### DIRECTIONS
How many lines in the data below include the word "ends"? State the number alone.

### DATASET RECORDS
════

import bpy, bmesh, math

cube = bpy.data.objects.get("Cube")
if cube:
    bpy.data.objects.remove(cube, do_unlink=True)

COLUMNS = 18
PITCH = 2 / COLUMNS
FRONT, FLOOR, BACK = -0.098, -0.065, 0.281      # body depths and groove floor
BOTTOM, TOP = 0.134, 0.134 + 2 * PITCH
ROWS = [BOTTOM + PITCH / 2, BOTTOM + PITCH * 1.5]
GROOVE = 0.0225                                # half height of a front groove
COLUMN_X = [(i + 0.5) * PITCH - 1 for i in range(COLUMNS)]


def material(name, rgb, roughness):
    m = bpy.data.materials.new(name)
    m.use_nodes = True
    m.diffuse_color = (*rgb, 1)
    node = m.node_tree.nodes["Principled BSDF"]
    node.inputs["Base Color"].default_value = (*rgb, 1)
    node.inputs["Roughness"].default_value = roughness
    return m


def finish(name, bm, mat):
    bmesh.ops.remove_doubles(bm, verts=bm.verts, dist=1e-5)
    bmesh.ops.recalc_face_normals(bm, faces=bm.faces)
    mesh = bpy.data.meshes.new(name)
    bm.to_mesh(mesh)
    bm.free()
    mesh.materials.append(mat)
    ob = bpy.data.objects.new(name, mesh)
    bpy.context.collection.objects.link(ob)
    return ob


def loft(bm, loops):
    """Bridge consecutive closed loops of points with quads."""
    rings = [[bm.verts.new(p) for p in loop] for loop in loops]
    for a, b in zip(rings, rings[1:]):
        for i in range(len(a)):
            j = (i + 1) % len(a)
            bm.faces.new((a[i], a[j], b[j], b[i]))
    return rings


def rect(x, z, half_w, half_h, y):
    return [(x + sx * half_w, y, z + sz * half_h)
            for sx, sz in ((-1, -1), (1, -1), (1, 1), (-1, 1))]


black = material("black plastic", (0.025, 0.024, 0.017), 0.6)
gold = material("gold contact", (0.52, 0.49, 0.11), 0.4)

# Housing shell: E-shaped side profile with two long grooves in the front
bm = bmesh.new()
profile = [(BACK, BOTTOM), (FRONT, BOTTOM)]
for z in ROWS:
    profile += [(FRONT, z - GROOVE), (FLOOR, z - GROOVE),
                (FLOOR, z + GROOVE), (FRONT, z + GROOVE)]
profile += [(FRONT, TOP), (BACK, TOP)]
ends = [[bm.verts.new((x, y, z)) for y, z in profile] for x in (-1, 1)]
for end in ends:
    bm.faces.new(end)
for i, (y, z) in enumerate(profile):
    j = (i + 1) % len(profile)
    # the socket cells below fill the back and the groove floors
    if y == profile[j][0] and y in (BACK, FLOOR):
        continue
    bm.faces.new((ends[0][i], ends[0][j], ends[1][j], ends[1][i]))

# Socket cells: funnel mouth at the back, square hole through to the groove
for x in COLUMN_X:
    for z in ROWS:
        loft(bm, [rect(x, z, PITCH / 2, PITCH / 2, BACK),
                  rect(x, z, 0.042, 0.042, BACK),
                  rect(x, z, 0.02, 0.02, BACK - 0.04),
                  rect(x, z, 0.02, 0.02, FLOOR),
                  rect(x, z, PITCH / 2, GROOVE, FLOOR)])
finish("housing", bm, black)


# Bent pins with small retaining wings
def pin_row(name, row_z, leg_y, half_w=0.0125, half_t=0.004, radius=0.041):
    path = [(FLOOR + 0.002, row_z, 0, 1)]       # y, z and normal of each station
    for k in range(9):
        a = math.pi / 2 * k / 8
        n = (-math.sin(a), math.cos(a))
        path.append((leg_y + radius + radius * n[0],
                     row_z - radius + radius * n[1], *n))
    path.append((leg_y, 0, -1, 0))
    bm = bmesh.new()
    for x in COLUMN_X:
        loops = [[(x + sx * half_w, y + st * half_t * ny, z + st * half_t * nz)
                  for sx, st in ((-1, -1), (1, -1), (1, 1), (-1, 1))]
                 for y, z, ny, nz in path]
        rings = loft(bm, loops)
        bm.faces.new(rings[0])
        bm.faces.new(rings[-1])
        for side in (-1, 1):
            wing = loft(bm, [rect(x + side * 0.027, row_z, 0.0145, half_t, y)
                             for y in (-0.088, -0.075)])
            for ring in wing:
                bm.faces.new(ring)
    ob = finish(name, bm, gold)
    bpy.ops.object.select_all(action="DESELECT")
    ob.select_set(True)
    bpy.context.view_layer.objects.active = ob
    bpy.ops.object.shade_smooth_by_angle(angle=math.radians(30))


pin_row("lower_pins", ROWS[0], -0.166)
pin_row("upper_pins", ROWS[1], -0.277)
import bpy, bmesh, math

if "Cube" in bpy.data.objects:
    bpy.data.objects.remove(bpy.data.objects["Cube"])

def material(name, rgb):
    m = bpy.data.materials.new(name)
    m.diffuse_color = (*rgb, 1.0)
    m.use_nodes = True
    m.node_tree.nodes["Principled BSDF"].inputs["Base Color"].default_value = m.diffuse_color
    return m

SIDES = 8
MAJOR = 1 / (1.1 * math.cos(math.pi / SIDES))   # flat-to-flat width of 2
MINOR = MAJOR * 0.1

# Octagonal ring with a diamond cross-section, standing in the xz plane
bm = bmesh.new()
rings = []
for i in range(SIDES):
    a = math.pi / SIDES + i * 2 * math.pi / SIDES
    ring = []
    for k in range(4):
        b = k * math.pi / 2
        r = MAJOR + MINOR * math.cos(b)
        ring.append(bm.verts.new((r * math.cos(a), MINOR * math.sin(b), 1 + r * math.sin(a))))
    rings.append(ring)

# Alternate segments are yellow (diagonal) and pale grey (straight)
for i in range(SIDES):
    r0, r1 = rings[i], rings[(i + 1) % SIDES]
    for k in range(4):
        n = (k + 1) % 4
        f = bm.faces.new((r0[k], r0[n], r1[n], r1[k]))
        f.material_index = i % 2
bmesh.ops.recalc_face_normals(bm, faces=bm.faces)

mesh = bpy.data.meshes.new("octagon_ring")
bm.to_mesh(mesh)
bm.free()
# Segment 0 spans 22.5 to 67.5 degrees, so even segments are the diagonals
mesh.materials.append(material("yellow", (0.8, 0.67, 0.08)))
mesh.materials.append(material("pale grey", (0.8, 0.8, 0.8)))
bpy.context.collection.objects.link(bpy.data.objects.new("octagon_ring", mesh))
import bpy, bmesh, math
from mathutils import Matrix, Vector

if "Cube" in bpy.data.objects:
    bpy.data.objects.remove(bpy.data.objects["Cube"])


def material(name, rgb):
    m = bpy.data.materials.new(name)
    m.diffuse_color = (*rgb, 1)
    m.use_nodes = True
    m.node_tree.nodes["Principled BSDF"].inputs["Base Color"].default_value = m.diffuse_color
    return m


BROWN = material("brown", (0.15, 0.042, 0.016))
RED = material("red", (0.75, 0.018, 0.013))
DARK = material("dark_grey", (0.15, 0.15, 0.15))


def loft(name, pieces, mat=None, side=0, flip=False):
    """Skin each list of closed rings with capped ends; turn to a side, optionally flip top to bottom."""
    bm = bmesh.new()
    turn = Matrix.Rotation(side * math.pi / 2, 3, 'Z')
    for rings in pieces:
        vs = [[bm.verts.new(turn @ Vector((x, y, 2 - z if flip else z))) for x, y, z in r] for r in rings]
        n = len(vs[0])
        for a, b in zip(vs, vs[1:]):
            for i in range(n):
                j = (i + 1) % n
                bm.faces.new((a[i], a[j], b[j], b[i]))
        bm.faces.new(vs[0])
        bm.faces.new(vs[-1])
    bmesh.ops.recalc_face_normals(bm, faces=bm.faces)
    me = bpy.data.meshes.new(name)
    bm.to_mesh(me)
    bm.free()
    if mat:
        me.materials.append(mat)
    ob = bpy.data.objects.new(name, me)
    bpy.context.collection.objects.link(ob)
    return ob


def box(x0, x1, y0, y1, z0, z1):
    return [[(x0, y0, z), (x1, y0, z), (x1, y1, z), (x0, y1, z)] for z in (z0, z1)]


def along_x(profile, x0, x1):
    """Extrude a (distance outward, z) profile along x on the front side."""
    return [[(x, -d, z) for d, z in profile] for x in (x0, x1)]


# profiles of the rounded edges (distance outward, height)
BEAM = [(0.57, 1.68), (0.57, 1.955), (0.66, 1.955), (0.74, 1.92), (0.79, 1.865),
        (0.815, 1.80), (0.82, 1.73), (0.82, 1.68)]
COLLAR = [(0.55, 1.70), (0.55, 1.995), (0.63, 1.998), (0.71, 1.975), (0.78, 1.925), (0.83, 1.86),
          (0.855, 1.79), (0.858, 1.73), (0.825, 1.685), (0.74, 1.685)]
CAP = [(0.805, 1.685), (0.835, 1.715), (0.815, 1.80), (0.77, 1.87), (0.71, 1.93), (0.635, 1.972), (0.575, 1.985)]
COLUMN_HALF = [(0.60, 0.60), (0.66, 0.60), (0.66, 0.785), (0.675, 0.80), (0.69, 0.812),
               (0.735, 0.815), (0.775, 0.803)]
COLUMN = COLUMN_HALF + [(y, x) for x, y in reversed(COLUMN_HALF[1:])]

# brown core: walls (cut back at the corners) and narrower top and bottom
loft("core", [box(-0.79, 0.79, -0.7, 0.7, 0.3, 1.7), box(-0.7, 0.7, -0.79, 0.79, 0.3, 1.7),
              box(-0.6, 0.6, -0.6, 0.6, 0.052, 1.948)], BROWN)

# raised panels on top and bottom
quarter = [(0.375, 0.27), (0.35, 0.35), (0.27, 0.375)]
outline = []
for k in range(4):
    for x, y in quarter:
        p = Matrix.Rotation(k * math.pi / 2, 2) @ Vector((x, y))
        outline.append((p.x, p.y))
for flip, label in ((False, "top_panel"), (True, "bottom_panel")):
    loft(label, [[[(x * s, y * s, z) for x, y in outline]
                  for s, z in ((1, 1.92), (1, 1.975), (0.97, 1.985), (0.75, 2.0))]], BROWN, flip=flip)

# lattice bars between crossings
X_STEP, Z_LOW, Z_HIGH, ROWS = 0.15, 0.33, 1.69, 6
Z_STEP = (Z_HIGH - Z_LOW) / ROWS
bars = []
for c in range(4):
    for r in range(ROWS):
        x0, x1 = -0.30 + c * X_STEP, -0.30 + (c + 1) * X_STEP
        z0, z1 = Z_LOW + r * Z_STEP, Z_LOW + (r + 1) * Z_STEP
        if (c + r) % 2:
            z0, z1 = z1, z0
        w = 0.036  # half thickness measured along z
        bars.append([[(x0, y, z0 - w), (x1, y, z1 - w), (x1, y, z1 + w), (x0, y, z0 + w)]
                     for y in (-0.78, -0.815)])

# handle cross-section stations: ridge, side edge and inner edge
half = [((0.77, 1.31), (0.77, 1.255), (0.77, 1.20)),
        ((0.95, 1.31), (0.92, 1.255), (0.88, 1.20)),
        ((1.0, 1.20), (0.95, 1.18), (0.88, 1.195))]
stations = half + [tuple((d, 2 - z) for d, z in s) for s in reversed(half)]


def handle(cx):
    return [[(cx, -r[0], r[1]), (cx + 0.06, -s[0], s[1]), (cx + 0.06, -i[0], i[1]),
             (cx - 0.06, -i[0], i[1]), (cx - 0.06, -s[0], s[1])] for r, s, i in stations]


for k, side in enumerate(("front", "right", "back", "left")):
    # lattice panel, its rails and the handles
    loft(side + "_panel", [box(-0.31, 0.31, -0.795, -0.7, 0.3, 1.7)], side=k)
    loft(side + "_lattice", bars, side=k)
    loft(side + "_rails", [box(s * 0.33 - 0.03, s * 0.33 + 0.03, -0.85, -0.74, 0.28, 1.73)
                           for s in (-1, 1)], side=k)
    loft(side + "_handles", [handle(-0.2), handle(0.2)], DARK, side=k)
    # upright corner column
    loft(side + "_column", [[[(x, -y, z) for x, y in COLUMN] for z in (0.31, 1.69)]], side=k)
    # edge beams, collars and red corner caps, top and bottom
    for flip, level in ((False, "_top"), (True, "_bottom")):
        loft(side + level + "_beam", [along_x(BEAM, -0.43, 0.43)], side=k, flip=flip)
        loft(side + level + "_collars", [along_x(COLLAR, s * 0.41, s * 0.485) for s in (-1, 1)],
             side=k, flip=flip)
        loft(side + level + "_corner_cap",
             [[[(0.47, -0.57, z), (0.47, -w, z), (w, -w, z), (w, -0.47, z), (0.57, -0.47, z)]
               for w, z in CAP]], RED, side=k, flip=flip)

════

### OUTPUT FOR THIS TASK
4